▶ [LISTED RECORDS]:
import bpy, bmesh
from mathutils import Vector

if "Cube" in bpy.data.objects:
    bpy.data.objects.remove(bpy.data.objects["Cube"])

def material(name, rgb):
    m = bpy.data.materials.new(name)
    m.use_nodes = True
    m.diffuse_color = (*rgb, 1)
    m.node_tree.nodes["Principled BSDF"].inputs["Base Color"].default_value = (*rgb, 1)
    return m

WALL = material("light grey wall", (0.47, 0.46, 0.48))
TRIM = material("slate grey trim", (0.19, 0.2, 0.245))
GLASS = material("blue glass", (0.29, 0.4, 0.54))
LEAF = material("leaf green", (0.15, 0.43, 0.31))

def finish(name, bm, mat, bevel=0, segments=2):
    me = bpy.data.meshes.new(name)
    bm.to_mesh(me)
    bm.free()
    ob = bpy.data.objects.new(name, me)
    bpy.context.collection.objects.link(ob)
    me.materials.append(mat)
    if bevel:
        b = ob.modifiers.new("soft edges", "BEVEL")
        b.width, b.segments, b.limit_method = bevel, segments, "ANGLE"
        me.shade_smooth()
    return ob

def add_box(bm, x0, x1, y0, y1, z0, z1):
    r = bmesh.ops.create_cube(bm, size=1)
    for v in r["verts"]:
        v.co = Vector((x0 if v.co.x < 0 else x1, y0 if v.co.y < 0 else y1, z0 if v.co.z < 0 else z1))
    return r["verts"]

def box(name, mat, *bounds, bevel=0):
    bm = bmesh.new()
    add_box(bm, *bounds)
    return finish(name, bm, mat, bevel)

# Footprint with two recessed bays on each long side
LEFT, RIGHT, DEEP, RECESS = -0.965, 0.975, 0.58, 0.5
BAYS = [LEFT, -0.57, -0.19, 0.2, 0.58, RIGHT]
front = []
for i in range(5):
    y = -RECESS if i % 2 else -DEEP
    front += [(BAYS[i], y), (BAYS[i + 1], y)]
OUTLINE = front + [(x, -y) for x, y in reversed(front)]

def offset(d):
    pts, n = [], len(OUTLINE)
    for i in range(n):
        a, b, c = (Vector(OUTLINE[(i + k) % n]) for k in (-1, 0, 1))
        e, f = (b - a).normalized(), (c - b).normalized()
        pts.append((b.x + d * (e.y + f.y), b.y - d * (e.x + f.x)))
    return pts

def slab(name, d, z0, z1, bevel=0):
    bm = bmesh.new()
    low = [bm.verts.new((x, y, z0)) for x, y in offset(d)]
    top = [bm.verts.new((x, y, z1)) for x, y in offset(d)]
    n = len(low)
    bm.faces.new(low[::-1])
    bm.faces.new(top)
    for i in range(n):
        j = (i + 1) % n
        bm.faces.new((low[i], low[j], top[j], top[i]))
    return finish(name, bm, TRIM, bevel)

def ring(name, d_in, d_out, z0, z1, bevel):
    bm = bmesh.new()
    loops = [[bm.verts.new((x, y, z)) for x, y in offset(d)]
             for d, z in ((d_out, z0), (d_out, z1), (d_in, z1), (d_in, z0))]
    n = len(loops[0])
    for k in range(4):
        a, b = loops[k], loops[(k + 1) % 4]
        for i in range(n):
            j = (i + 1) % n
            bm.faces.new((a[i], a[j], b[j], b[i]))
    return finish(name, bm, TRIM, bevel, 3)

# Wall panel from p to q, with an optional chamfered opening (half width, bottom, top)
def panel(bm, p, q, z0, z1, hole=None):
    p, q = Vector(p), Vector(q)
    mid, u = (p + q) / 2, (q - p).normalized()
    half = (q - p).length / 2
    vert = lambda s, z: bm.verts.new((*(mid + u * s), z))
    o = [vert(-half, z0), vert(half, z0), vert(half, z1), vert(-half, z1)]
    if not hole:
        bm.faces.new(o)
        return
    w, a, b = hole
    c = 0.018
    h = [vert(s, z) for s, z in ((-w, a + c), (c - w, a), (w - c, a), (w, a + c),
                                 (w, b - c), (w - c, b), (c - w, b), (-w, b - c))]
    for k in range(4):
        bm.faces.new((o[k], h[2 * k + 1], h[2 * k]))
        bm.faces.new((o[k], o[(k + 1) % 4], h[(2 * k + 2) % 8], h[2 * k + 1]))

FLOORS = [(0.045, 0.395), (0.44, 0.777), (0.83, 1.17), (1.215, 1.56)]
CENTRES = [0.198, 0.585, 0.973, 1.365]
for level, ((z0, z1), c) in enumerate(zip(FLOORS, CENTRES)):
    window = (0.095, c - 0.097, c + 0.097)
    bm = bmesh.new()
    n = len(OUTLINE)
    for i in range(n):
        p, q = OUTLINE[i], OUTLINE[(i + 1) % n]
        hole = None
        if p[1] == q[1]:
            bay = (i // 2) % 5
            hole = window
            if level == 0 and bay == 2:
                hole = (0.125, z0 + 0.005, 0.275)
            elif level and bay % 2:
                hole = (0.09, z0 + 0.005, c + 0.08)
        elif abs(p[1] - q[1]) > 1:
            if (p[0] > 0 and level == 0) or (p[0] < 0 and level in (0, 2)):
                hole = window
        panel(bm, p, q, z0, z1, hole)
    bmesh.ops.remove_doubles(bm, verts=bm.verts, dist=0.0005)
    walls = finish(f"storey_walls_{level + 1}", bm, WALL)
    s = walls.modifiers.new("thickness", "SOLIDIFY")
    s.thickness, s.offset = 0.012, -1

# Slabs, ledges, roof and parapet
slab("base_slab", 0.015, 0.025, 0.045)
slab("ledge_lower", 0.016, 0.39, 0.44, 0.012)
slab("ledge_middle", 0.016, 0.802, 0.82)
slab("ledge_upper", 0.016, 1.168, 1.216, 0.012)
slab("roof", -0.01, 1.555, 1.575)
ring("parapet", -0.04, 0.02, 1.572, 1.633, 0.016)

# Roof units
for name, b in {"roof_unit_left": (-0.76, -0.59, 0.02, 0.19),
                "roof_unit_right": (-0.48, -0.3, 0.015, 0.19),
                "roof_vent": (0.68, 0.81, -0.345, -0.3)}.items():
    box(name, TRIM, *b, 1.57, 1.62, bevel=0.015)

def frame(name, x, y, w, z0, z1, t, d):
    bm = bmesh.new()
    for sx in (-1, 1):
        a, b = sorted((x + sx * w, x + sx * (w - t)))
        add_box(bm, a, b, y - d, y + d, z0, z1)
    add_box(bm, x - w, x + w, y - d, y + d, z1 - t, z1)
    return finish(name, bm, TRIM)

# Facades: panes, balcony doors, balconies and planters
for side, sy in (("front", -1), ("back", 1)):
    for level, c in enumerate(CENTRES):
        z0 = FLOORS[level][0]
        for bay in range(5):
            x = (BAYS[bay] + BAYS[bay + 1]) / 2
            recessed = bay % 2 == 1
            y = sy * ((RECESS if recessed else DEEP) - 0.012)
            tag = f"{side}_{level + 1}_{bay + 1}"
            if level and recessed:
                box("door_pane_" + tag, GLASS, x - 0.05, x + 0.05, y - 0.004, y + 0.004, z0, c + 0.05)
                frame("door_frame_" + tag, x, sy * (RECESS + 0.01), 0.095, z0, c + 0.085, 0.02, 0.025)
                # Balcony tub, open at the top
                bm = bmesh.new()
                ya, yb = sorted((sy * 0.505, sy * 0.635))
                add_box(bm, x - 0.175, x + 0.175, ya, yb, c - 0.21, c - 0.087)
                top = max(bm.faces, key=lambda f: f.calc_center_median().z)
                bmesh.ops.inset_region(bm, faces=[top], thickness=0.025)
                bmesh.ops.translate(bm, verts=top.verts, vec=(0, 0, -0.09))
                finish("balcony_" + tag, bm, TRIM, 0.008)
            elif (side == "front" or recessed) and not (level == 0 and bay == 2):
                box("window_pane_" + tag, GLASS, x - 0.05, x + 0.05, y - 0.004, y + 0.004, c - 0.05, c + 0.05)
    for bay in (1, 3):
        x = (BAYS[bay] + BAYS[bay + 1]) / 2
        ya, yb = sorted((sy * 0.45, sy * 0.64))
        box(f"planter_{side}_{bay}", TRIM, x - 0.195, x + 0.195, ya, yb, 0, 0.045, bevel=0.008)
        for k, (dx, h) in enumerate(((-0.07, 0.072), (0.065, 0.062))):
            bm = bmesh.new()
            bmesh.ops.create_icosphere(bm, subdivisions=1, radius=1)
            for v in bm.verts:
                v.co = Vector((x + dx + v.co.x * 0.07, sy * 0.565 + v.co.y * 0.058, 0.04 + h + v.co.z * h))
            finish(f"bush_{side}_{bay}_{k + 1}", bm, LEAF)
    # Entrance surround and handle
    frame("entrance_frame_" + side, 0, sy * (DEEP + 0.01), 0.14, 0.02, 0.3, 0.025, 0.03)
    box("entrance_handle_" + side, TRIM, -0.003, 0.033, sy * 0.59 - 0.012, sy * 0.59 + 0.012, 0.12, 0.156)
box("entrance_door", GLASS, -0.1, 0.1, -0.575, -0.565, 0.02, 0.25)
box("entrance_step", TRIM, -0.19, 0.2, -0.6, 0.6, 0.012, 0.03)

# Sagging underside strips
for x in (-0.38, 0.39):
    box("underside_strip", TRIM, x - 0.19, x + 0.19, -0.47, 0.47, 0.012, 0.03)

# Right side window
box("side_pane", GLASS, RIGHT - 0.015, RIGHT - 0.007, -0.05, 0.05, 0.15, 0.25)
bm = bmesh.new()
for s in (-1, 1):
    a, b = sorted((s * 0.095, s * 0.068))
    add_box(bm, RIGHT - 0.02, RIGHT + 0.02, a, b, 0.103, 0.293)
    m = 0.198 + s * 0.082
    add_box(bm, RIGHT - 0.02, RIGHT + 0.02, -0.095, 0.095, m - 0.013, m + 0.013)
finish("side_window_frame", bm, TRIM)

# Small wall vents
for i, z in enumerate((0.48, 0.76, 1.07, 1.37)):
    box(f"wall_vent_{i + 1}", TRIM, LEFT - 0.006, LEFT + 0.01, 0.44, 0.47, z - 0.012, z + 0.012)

▶ [EXERCISE PROMPT]: Reproduce only what lies between the start of the listing above and the end of the line containing "(0.15, 0.43, 0.31))", keeping every line exact.

▶ [YOUR SOLUTION]:
import bpy, bmesh
from mathutils import Vector

if "Cube" in bpy.data.objects:
    bpy.data.objects.remove(bpy.data.objects["Cube"])

def material(name, rgb):
    m = bpy.data.materials.new(name)
    m.use_nodes = True
    m.diffuse_color = (*rgb, 1)
    m.node_tree.nodes["Principled BSDF"].inputs["Base Color"].default_value = (*rgb, 1)
    return m

WALL = material("light grey wall", (0.47, 0.46, 0.48))
TRIM = material("slate grey trim", (0.19, 0.2, 0.245))
GLASS = material("blue glass", (0.29, 0.4, 0.54))
LEAF = material("leaf green", (0.15, 0.43, 0.31))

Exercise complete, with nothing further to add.